WINDHAM — The Town Council Tuesday failed to adopt a moratorium on subdivisions in the farm zone, which would have prohibited the location of new subdivisions and the addition of more than two lots to pending and existing subdivisions in the farm zone.
Many residents spoke during the public hearing, both for and against the moratorium.
Michelle Allain-Newton and Sarah Bronson of the group Growing Windham Responsibly supported the moratorium, citing the impacts of over-development on open space, water quality and traffic.
“There is too much to be lost if we don’t do this now,” Bronson said.
Rosie Hartzler, president of the Highland Lake Association, said she was “largely in favor of the moratorium” and discussed the environmental impacts of over-development.
Jim Cummings, a lifelong Windham resident and general contractor, called the moratorium a “sledgehammer.”
“We’re not creating a threat to the health, safety or welfare of Windham. The next 100 houses isn’t going to create a hardship to anybody in the town of Windham, so why the moratorium?” he said.
Larry Eliason agreed. “The market will correct itself. Windham seems to go from moratorium to moratorium to moratorium,” he said.
Development in Windham has been a topic of discussion for months. Residents packed an Oct. 22 Planning Board meeting to voice their concerns about over-development, including impacts on taxes, schools, roads, water bodies and the town’s rural character.
Town Planner Amanda Lessard reported at the council meeting Tuesday night that the Long Range Planning Committee was “well within” the work plan the council approved in September, which included investigating zoning ordinance and map amendments and impact fee recommendations. She said a proposal regarding impact fees would be presented to the council in a couple weeks.
“Regardless of a moratorium, we’re going to continue working on zoning changes for the farm and farm residential zone,” Lessard said.

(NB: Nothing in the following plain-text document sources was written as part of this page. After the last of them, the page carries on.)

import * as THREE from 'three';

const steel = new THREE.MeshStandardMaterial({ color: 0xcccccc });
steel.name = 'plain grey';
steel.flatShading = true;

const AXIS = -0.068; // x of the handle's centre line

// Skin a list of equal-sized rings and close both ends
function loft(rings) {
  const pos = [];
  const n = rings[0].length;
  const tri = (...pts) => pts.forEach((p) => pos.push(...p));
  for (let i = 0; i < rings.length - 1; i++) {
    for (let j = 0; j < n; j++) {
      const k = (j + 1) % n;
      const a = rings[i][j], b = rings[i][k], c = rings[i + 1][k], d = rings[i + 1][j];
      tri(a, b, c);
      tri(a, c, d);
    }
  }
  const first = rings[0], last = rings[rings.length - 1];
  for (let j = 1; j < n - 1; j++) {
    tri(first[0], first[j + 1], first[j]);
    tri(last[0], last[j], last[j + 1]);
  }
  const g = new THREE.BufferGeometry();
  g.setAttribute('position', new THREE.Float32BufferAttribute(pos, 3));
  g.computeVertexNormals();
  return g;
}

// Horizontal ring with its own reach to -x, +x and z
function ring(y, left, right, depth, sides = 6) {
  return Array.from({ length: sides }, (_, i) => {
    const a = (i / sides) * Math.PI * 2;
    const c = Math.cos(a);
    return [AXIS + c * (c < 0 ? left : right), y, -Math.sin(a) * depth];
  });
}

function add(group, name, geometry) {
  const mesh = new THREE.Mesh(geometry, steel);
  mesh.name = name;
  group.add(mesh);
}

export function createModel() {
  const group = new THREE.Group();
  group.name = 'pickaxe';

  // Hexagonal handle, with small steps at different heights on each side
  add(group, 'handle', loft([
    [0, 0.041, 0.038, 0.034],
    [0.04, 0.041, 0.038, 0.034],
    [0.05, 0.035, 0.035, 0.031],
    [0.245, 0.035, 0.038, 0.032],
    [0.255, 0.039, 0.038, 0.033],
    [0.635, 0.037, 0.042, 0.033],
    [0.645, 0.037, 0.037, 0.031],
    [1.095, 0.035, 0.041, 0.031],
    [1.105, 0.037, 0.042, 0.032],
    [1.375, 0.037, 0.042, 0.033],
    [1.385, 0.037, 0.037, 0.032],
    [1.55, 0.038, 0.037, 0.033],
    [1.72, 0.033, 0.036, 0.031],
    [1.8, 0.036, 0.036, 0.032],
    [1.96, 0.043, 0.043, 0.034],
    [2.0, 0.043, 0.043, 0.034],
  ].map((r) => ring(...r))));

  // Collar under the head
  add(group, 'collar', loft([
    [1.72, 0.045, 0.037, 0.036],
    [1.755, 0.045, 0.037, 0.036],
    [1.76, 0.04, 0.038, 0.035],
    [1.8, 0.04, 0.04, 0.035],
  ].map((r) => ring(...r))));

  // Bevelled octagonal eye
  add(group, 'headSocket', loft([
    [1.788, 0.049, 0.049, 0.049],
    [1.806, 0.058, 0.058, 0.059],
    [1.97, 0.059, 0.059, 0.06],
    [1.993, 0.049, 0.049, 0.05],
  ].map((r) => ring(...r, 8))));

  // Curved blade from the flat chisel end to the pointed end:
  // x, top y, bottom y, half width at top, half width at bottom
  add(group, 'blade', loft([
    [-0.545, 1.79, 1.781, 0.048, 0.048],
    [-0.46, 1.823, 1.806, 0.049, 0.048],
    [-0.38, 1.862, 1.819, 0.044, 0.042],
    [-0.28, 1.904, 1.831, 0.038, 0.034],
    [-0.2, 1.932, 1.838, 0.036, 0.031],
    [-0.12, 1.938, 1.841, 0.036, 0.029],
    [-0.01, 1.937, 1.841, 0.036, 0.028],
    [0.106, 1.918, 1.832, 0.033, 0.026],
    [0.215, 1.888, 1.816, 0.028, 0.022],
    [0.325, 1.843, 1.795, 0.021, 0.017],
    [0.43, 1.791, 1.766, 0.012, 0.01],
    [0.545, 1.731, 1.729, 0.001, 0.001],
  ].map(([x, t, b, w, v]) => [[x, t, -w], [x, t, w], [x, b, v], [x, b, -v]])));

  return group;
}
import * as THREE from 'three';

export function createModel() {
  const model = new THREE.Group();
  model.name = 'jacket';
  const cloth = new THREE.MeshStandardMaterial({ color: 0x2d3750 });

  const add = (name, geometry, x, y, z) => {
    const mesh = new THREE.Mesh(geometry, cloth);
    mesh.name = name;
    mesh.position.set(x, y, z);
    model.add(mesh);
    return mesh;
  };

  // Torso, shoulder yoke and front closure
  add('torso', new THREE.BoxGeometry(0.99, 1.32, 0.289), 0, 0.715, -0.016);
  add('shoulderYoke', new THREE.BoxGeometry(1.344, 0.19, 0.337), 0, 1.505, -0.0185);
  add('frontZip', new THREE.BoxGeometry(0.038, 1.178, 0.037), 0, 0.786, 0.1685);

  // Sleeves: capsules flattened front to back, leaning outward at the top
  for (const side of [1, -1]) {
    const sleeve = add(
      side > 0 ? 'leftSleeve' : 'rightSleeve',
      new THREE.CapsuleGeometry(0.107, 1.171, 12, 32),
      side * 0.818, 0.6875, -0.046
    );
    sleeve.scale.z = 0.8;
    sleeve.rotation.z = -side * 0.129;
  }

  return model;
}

Councilor Donna Chapman cited her concern for the environment, saying “I’m really wanting this moratorium.”
Councilor David Nadeau said that although he was not really in favor of a moratorium, he would be willing to adopt it for the sake of compromise, something he urged the council to work toward.
Councilor Jarrod Maxfield worried about the unintended consequences of a moratorium.
“We’re using a cleaver when we should be using a scalpel,” he said. “To me, a moratorium will take the heat off us, the council. I’d like to see the council directly tackle the issue.”
Council Vice Chairwoman Rebecca Cummings supported the moratorium, saying “If passed, I don’t see us taking our foot off the gas.”
Councilor Tim Nangle did not support the moratorium as a way to address over-development. “I don’t believe we have an emergency that requires us to put people’s lives on hold,” he explained.
Councilor Bob Muir voiced his concern about impacts on the environment and said he had not yet decided how to vote.
Councilor Chairman Clayton Haskell was not in attendance.
Nadeau proposed an amendment to the motion regarding the seven subdivisions that are currently before the Planning Board.
The original ordinance, Lessard explained, said that “a minor subdivision final application would need to be deemed complete by the Planning Board or a major subdivision preliminary application would need to be deemed complete by the Planning Board.”
Two of the applications fit that description, so five would not be allowed to continue if the moratorium passed.
The amendment would only require that a sketch plan application has been reviewed by the Planning Board. All seven of the applications have completed this step, so all would be allowed to continue, Lessard said.
The council approved the amendment, with Nangle and Cummings against, and then voted on the motion as amended. Chapman, Nadeau and Muir voted for the moratorium, and Cummings, Nangle and Maxfield voted against it. Because of the tie vote, the moratorium failed.
The council also adopted its goals for 2019, as discussed at its Jan. 12 goal-setting session.
Jane Vaughan can be reached at 780-9103 or at firstname.lastname@example.org.
Windham resident Jim Cummings spoke against the proposed moratorium.
President of the Highland Lake Association Rosie Hartzler supported implementing a moratorium.
Councilor Jarrod Maxfield explained why he did not agree with the moratorium.